__Activity__: Among the lines below, keep only those from the one containing "# blocks across" through the one containing "inclusive ranges of", and reproduce them exactly.

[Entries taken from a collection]
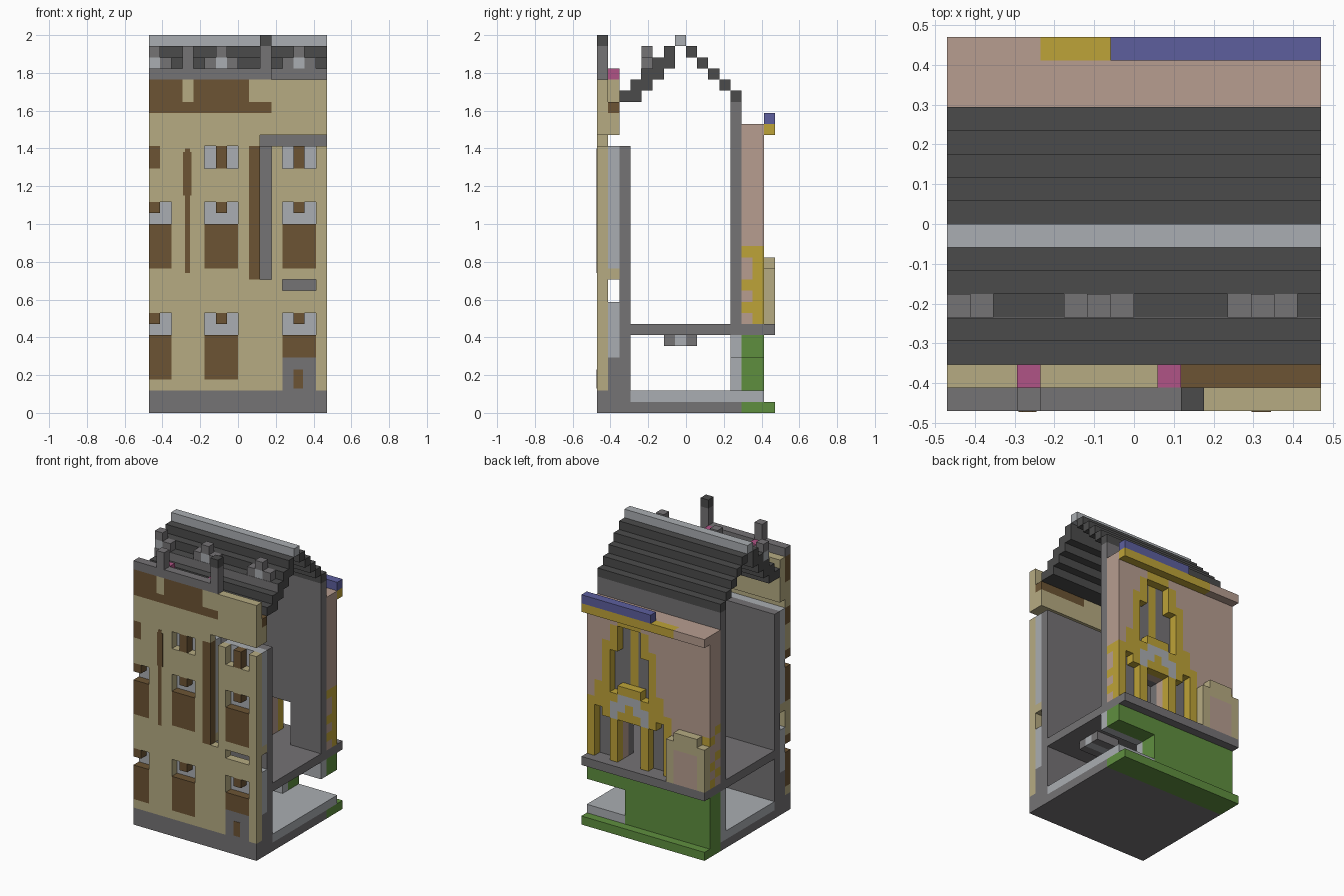
import bpy
import bmesh
from mathutils import Vector

cube = bpy.data.objects.get("Cube")
if cube:
    bpy.data.objects.remove(cube, do_unlink=True)

U = 2 / 34      # block size
W = 16          # blocks across
ORIGIN = Vector((-W / 2, -W / 2, 0))

# Colours
HEX = dict(tan="B6AB82", light_grey="AAAEB2", grey="757375", dark_grey="4B4B4B",
           brown="6C5434", salmon="B79D90", gold="BEA338", violet="5D5F9E",
           pink="B05486", green="5F8F3F")
mats, slot = [], {}
for name, code in HEX.items():
    srgb = [int(code[i:i + 2], 16) / 255 for i in (0, 2, 4)]
    lin = [((c + 0.055) / 1.055) ** 2.4 for c in srgb] + [1]
    m = bpy.data.materials.new(name)
    m.use_nodes = True
    m.diffuse_color = lin
    m.node_tree.nodes["Principled BSDF"].inputs["Base Color"].default_value = lin
    slot[name] = len(mats)
    mats.append(m)

grid = {}       # block -> (part, colour)


def fill(part, colour, xs, ys, zs):
    """Fill inclusive ranges of blocks; a colour of None carves them away."""
    ends = [(r, r) if isinstance(r, int) else r for r in (xs, ys, zs)]
    for x in range(ends[0][0], ends[0][1] + 1):
        for y in range(ends[1][0], ends[1][1] + 1):
            for z in range(ends[2][0], ends[2][1] + 1):
                if colour:
                    grid[x, y, z] = (part, colour)
                else:
                    grid.pop((x, y, z), None)


ALL = (0, W - 1)

# Foundation, ground floor and upper floor
fill("foundation", "grey", ALL, (0, 12), 0)
fill("ground_floor", "light_grey", ALL, (3, 14), 1)
fill("upper_floor", "grey", ALL, (3, 15), 7)

# Front inner wall and lining layer
fill("front_inner_wall", "grey", ALL, 2, (1, 23))
fill("front_lining", "grey", ALL, 1, (1, 4))
fill("front_lining", "light_grey", ALL, 1, (5, 9))
fill("front_lining", "tan", ALL, 1, 12)
fill("front_lining", "light_grey", ALL, 1, (13, 23))
fill("front_lining", None, 10, 1, (12, 23))

# Street facade
F = "front_facade"
fill(F, "grey", ALL, 0, 1)
fill(F, "tan", ALL, 0, (2, 29))
fill(F, None, 10, 0, (12, 24))
fill(F, None, (10, 15), 0, 24)
fill(F, "brown", 9, 0, (12, 23))
fill(F, "brown", (0, 8), 0, (27, 29))
fill(F, "tan", 3, 0, (28, 29))
fill(F, "brown", (9, 10), 0, 27)

# Windows: brown panels, recessed heads and a central block
for a, b, mid in ((0, 1, 0), (5, 7, 6), (12, 14, 13)):
    for sill in (3, 13):
        fill(F, "brown", (a, b), 0, (sill, sill + 3))
        fill(F, None, (a, b), 0, (sill + 4, sill + 5))
        fill(F, "brown", mid, 0, sill + 5)
    if a:
        fill(F, None, (a, b), 0, (22, 23))
    fill(F, "brown", mid, 0, (22, 23))
fill(F, None, (12, 14), 0, 11)
fill("front_door", "grey", (12, 14), 0, (2, 4))

# Eaves behind the facade, parapet, posts and chimney
fill("eaves", "tan", (0, 9), 1, (25, 29))
fill("eaves", "tan", (10, 15), 1, (25, 26))
fill("eaves", "brown", (10, 15), 1, 27)
fill("parapet", "grey", (0, 9), 0, 30)
fill("parapet", "grey", 3, 0, (31, 32))
fill("chimney", "grey", 10, 0, (30, 32))
fill("chimney", "dark_grey", 10, 0, 33)
for x in (3, 9):
    fill("flowers", "pink", x, 1, 30)

# Back wall
fill("back_inner_wall", "grey", ALL, 12, (8, 27))
fill("back_facade", "salmon", ALL, (13, 14), (8, 25))

# Stepped roof with ridge
for i in range(5):
    fill("roof", "dark_grey", ALL, 2 + i, (28 + max(i - 1, 0), 28 + i))
    fill("roof", "dark_grey", ALL, 12 - i, 28 + i)
fill("ridge", "light_grey", ALL, 7, 33)

# Dormers
for a, b, mid in ((0, 1, 0), (5, 7, 6), (12, 14, 13)):
    fill("dormers", "grey", (a, b), 4, 31)
    fill("dormers", "light_grey", mid, 4, 31)
    fill("dormers", "grey", mid, 4, 32)

# Basement at the back: green wall with an opening, pale inner wall
fill("green_base", "green", ALL, (13, 15), 0)
fill("green_base", "green", (0, 10), (13, 14), (1, 6))
fill("green_base", "green", (11, 15), (13, 14), (5, 6))
fill("basement_wall", "light_grey", (0, 10), 12, (2, 6))
fill("basement_wall", "light_grey", (11, 15), 12, (5, 6))
for x in (2, 11):
    fill("ceiling_lamps", "grey", (x, x + 2), (6, 8), 6)
    fill("ceiling_lamps", "light_grey", (x, x + 2), 7, 6)

# Arched window on the back: left half, top row first, mirrored.
# g gold, p recessed grey panel, c recessed gold bar, l pale arch, o open door
ARCH = """....gg ...gpc ...gpc ..ggpc ..gppc ..gppc ..gppc ..gppc .ggpgg
.gggll gggllg gpglgg gppgoo gppgoo gppgoo gppgoo gppgoo""".split()
for r, half in enumerate(ARCH):
    z = 24 - r
    for k, ch in enumerate(half + half[-2::-1]):
        x = 15 - k
        if ch == "g":
            fill("arch_frame", "gold", x, 14, z)
        elif ch == "l":
            fill("arch_frame", "light_grey", x, 14, z)
        elif ch in "pc":
            fill("back_facade", None, x, 14, z)
            fill("arch_panel", "grey" if ch == "p" else "gold", x, 13, z)
        elif ch == "o":
            fill("back_facade", None, x, (12, 14), z)

# Gold speckles at the facade ends
for z in (9, 11, 14):
    fill("back_facade", "gold", 15, 13, z)
    fill("back_facade", "gold", 0, 13, z)
for z in (8, 10, 13):
    fill("back_facade", "gold", 0, 14, z)

# Cornice and balcony box
fill("cornice", "salmon", (0, 3), 15, 25)
fill("cornice", "gold", (4, 15), 15, 25)
fill("cornice_cap", "violet", (7, 15), 15, 26)
fill("balcony_box", "tan", (0, 4), 15, (8, 12))
fill("balcony_box", "salmon", (1, 3), 15, (8, 11))
fill("balcony_box", "tan", (1, 3), 15, 13)

# Turn every part into a mesh of its exposed block faces
AXES = [Vector(a) for a in ((1, 0, 0), (0, 1, 0), (0, 0, 1))]


def build(part):
    bm = bmesh.new()
    verts = {}
    for cell, (owner, colour) in grid.items():
        if owner != part:
            continue
        for i in range(3):
            u, v = AXES[(i + 1) % 3], AXES[(i + 2) % 3]
            for s in (0, 1):
                near = list(cell)
                near[i] += 2 * s - 1
                if tuple(near) in grid:
                    continue
                p = Vector(cell) + AXES[i] * s
                ring = [p, p + u, p + u + v, p + v]
                if not s:
                    ring.reverse()
                corners = []
                for c in ring:
                    key = tuple(int(n) for n in c)
                    if key not in verts:
                        verts[key] = bm.verts.new((c + ORIGIN) * U)
                    corners.append(verts[key])
                bm.faces.new(corners).material_index = slot[colour]
    mesh = bpy.data.meshes.new(part)
    bm.to_mesh(mesh)
    bm.free()
    for m in mats:
        mesh.materials.append(m)
    bpy.context.collection.objects.link(bpy.data.objects.new(part, mesh))


for part in sorted({owner for owner, _ in grid.values()}):
    build(part)


# Thin painted plates facing the front
def plate(name, colour, x0, x1, z0, z1, y=0, t=0.004):
    bm = bmesh.new()
    bmesh.ops.create_cube(bm, size=1)
    for v in bm.verts:
        v.co = ((x0 + x1) / 2 + v.co.x * (x1 - x0), (y - W / 2) * U + v.co.y * t,
                (z0 + z1) / 2 + v.co.z * (z1 - z0))
    mesh = bpy.data.meshes.new(name)
    bm.to_mesh(mesh)
    bm.free()
    mesh.materials.append(mats[slot[colour]])
    bpy.context.collection.objects.link(bpy.data.objects.new(name, mesh))


plate("facade_drip", "brown", -0.28, -0.255, 0.74, 1.4)
plate("facade_drip_upper", "brown", -0.29, -0.245, 1.15, 1.38)
plate("door_panel", "brown", 0.295, 0.345, 0.13, 0.23)
plate("dormer_band", "grey", -W / 2 * U, W / 2 * U, 30 * U, 31 * U, y=4)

__Task solution__:
W = 16          # blocks across
ORIGIN = Vector((-W / 2, -W / 2, 0))

# Colours
HEX = dict(tan="B6AB82", light_grey="AAAEB2", grey="757375", dark_grey="4B4B4B",
           brown="6C5434", salmon="B79D90", gold="BEA338", violet="5D5F9E",
           pink="B05486", green="5F8F3F")
mats, slot = [], {}
for name, code in HEX.items():
    srgb = [int(code[i:i + 2], 16) / 255 for i in (0, 2, 4)]
    lin = [((c + 0.055) / 1.055) ** 2.4 for c in srgb] + [1]
    m = bpy.data.materials.new(name)
    m.use_nodes = True
    m.diffuse_color = lin
    m.node_tree.nodes["Principled BSDF"].inputs["Base Color"].default_value = lin
    slot[name] = len(mats)
    mats.append(m)

grid = {}       # block -> (part, colour)


def fill(part, colour, xs, ys, zs):
    """Fill inclusive ranges of blocks; a colour of None carves them away."""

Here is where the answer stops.